I’m looking to purchase my first Machinedrum and I’m pretty certain that I want a UW because I’m interested in the ability to resample. That said, I’m curious if it makes sense to spend the extra money to get a UW+. I plan to use some samples in my productions as well but I wonder given how expensive units with a plus drive installed have become if it makes more sense to save a little extra money and buy a Machinedrum UW and a used Octatrack or Digitione to handle samples. OT and DT also have the bonus of easier sample management and new sequencer features. The downside in my eyes is having to learn another box to deal with samples and also potential issues introduced by having to sync multiple pieces of hardware.

ive got a MDUW without a plus drive and can happily live without it.

if you’re planning on using a bunch of prerecorded samples you might be satisfied though, as the memory is small and backing up/loading new ones can be a bit of a pain if you’re doing it regularly. for me the live sampling of both the internal sounds and external inputs is really where the UW machines shine, i don’t generally find the need to have sampled drums either than some 909 hits which can general be fit into small file sizes.

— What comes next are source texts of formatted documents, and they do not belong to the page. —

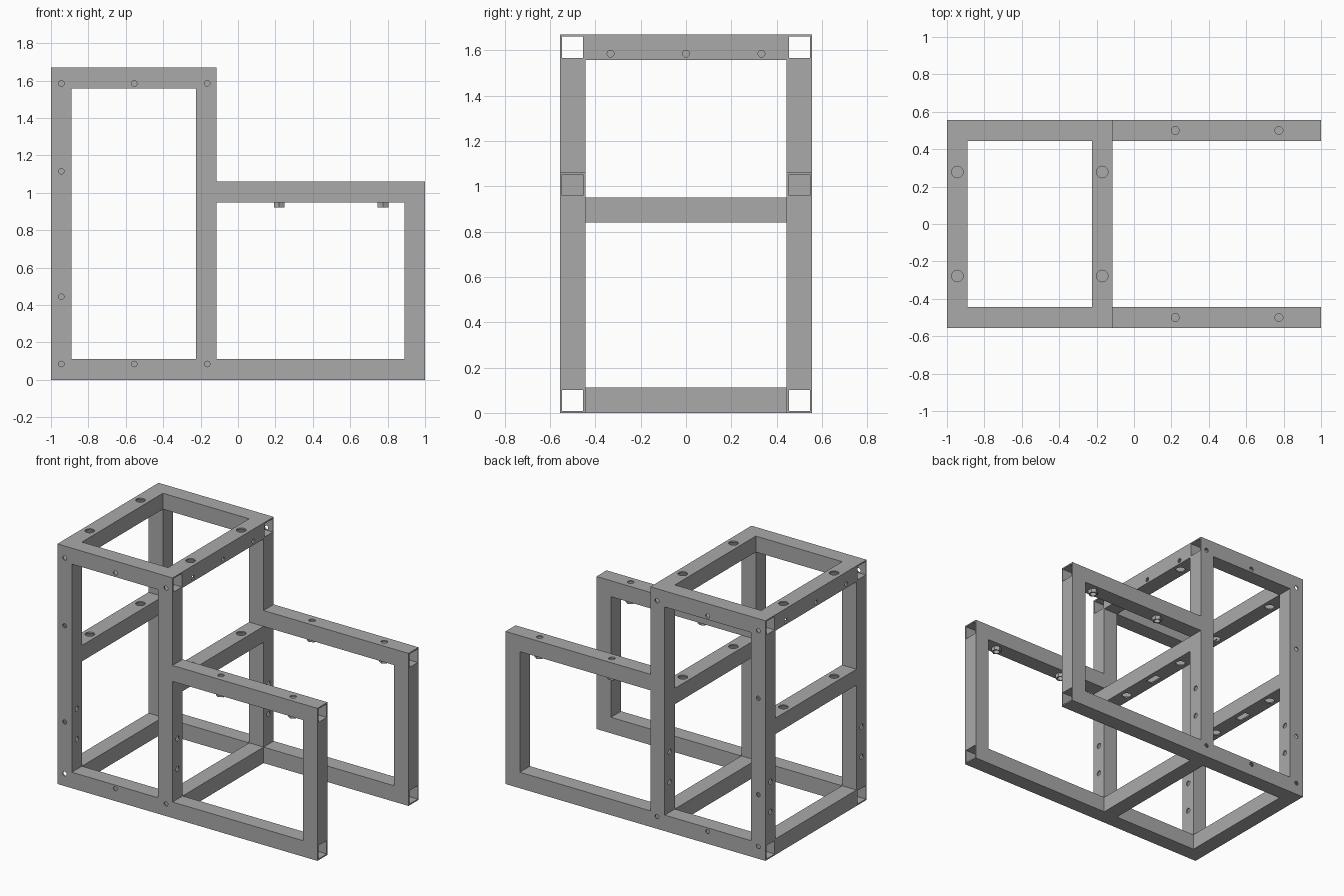
import bpy
import bmesh
from math import pi
from mathutils import Matrix, Vector

if "Cube" in bpy.data.objects:
    bpy.data.objects.remove(bpy.data.objects["Cube"], do_unlink=True)

W = 0.111          # tube width
H = W / 2
WALL = 0.009
YS = 0.5           # side frame centre line
X_BACK, X_MID, X_END = -1 + H, -0.17, 1 - H
Z_TOP, Z_SHELF, Z_SIDE = 1.669 - H, 0.895, 1.005
BOLT = 0.015

steel = bpy.data.materials.new("grey steel")
steel.use_nodes = True
steel.diffuse_color = (0.4, 0.4, 0.4, 1)
steel.node_tree.nodes["Principled BSDF"].inputs["Base Color"].default_value = (0.4, 0.4, 0.4, 1)

TURN = {"x": Matrix.Rotation(pi / 2, 4, "Y"),
        "y": Matrix.Rotation(-pi / 2, 4, "X"),
        "z": Matrix.Identity(4)}


def add_object(name, bm):
    bmesh.ops.recalc_face_normals(bm, faces=bm.faces[:])
    mesh = bpy.data.meshes.new(name)
    bm.to_mesh(mesh)
    bm.free()
    mesh.materials.append(steel)
    obj = bpy.data.objects.new(name, mesh)
    bpy.context.collection.objects.link(obj)
    return obj


def add_rod(bm, axis, pos, radius, depth, sides=20):
    bmesh.ops.create_cone(bm, cap_ends=True, segments=sides, radius1=radius, radius2=radius,
                          depth=depth, matrix=Matrix.Translation(pos) @ TURN[axis])


def cut(obj, cutter_bm):
    cutter = add_object("hole_cutter", cutter_bm)
    cutter.hide_render = True
    mod = obj.modifiers.new("holes", "BOOLEAN")
    mod.operation = "DIFFERENCE"
    mod.solver = "EXACT"
    mod.object = cutter
    graph = bpy.context.evaluated_depsgraph_get()
    mesh = bpy.data.meshes.new_from_object(obj.evaluated_get(graph))
    obj.modifiers.clear()
    obj.data = mesh
    bpy.data.objects.remove(cutter, do_unlink=True)


def tube(name, axis, start, length, holes=(), slot=None):
    """Open square tube; holes are (axis, position, radius, depth)."""
    bm = bmesh.new()
    rings = []
    for along in (0, length):
        for r in (H, H - WALL):
            rings.append([bm.verts.new((sx * r, sy * r, along))
                          for sx, sy in ((1, 1), (-1, 1), (-1, -1), (1, -1))])
    # outer skin, inner skin and the two rims
    for a, b in ((0, 2), (1, 3), (0, 1), (2, 3)):
        for i in range(4):
            j = (i + 1) % 4
            bm.faces.new((rings[a][i], rings[a][j], rings[b][j], rings[b][i]))
    bm.transform(Matrix.Translation(start) @ TURN[axis])
    obj = add_object(name, bm)
    if holes:
        cutters = bmesh.new()
        for hole_axis, pos, radius, depth in holes:
            add_rod(cutters, hole_axis, pos, radius, depth)
        if slot:
            size = Matrix.Diagonal((0.045, 0.1, 0.03, 1))
            bmesh.ops.create_cube(cutters, size=1, matrix=Matrix.Translation(slot) @ size)
        cut(obj, cutters)


# Two mirrored side frames
for side, s in (("front", -1), ("back", 1)):
    y = s * YS
    face = s * (YS + H)

    def bolts(points):
        return [("y", (x, face, z), BOLT, 0.04) for x, z in points]

    row = (X_BACK, -0.555, -0.165)
    tube(side + "_bottom_rail", "x", (-1, y, H), 2, bolts([(x, 0.085) for x in row]))
    tube(side + "_top_rail", "x", (-1, y, Z_TOP), X_MID + H + 1,
         bolts([(x, 1.585) for x in row]))

    for name, x, extra in (("outer", X_BACK, bolts([(X_BACK, 1.115), (X_BACK, 0.445)])),
                           ("middle", X_MID, [])):
        cross = [("x", (x, y, z), 0.018, 0.2) for z in (0.32, 0.53)]
        tube(f"{side}_{name}_post", "z", (x, y, W), 1.669 - 2 * W, cross + extra)

    feet = (0.22, 0.775)
    tube(side + "_arm_rail", "x", (X_MID + H, y, Z_SIDE), 1 - X_MID - H,
         [("z", (x, y, Z_SIDE), 0.021, 0.2) for x in feet])
    tube(side + "_arm_post", "z", (X_END, y, W), Z_SIDE - H - W)

    # Hex nuts below the arm rail
    for i, x in enumerate(feet):
        bm = bmesh.new()
        add_rod(bm, "z", (x, y, Z_SIDE - H - 0.014), 0.033, 0.028, 6)
        bmesh.ops.rotate(bm, verts=bm.verts[:], cent=(x, y, 0),
                         matrix=Matrix.Rotation(0, 3, "Z"))
        nut = add_object(f"{side}_nut_{i + 1}", bm)
        bore = bmesh.new()
        add_rod(bore, "z", (x, y, Z_SIDE - H - 0.014), 0.021, 0.1)
        cut(nut, bore)

# Cross bars joining the side frames
inner = YS - H
for name, x, out in (("outer", X_BACK, -1), ("middle", X_MID, 1)):
    start = Vector((x, -inner, 0))

    def vertical(z):
        return [("z", (x, y, z), 0.031, 0.2) for y in (-0.278, 0.278)]

    tube(name + "_bottom_bar", "y", start + Vector((0, 0, H)), 2 * inner)
    tube(name + "_shelf_bar", "y", start + Vector((0, 0, Z_SHELF)), 2 * inner,
         vertical(Z_SHELF), slot=(x, 0, Z_SHELF - H))
    side_bolts = [("x", (x + out * H, y, 1.585), BOLT, 0.04) for y in (-0.333, 0, 0.333)]
    tube(name + "_top_bar", "y", start + Vector((0, 0, Z_TOP)), 2 * inner,
         vertical(Z_TOP) + side_bolts)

also don’t expect to get too far with longer melodic samples, they’ll eat up the memory very quickly. better to use short chord or vocal samples. longer stuff would be better done with an OT/DT.

this being said i hope you get a hold of this one, the MD is likely my favourite instrument ever!


The +drive has nice shortcuts on the MD, you can swap sample banks while playing. I think that’s super useful, but depends on the price. You can also stay in one project/sample bank. More restriction, more focus on the vast synth possibilities of the MD.

I’m with a non-plusdrive MDUW.

Curious – could you explain what happens if you switch sample banks while playing?
Does it also display a “Loading” dialog, and mute the tracks for a moment?

1 Like

You just press a button combo (don‘t remember which), the sequencer keeps playing, same pattern, same kits, no sync interruption but samples are silent for a moment, bang there are the new samples. Like replacing a sample slot in the OT, but for all samples at once. This feature is so elegant that I wonder why they didn‘t implement it for other machines…

I used it with standardized sample slots, A01-BD, A02-BD2, … for 3 kits A-C (48 slots). I then just switched between a bunch of those banks on stage, perfect.


Interesting. For non-plusdrive models, all the tracks will be silenced during sample load (from SDS dump), with a few notes sparsely being commited (sync is ok). The result is ~5 seconds of silence and can be considered “offline”.

1 Like

Happily worked on a non-+drive for 15 years. +drive is a nice bonus, not essential.

Though as said above I also don t recommend a UW as your main sampling instrument. Memory is too limited for that.

Sample management is a small aspect of what the plus drive offers. It’s more a workflow and organizational tool than it is about sample management.

The plus drive allows you to quickly switch between 128 snapshots which are entire instances of the MD. A snapshot points to banks, kits and patterns in addition to samples.

It’s easy to quickly come up with kits and banks of patterns and the plus drive enables you to switch between all these snapshots which can vary in scope from sound design to individual songs and entire live sets.

You could continuously read and dump SysEx but it’s more sensible to switch to another snapshot to work on other ideas. Or you could use Snapshots as alternate versions, backups and remixes of projects which opens up more possibilities. Beyond the convenience it opens up more possibilities.


+drive is key for me. It lets me have saved projects -
One for my live set, but then I can load a fresh snapshot when I want to jam and don’t have to worry about overwriting a pattern or a kit.

Plus the sample banks are full of samples from the previous owner, like 100 banks… so there’s another endless avenue for sound ideas in there.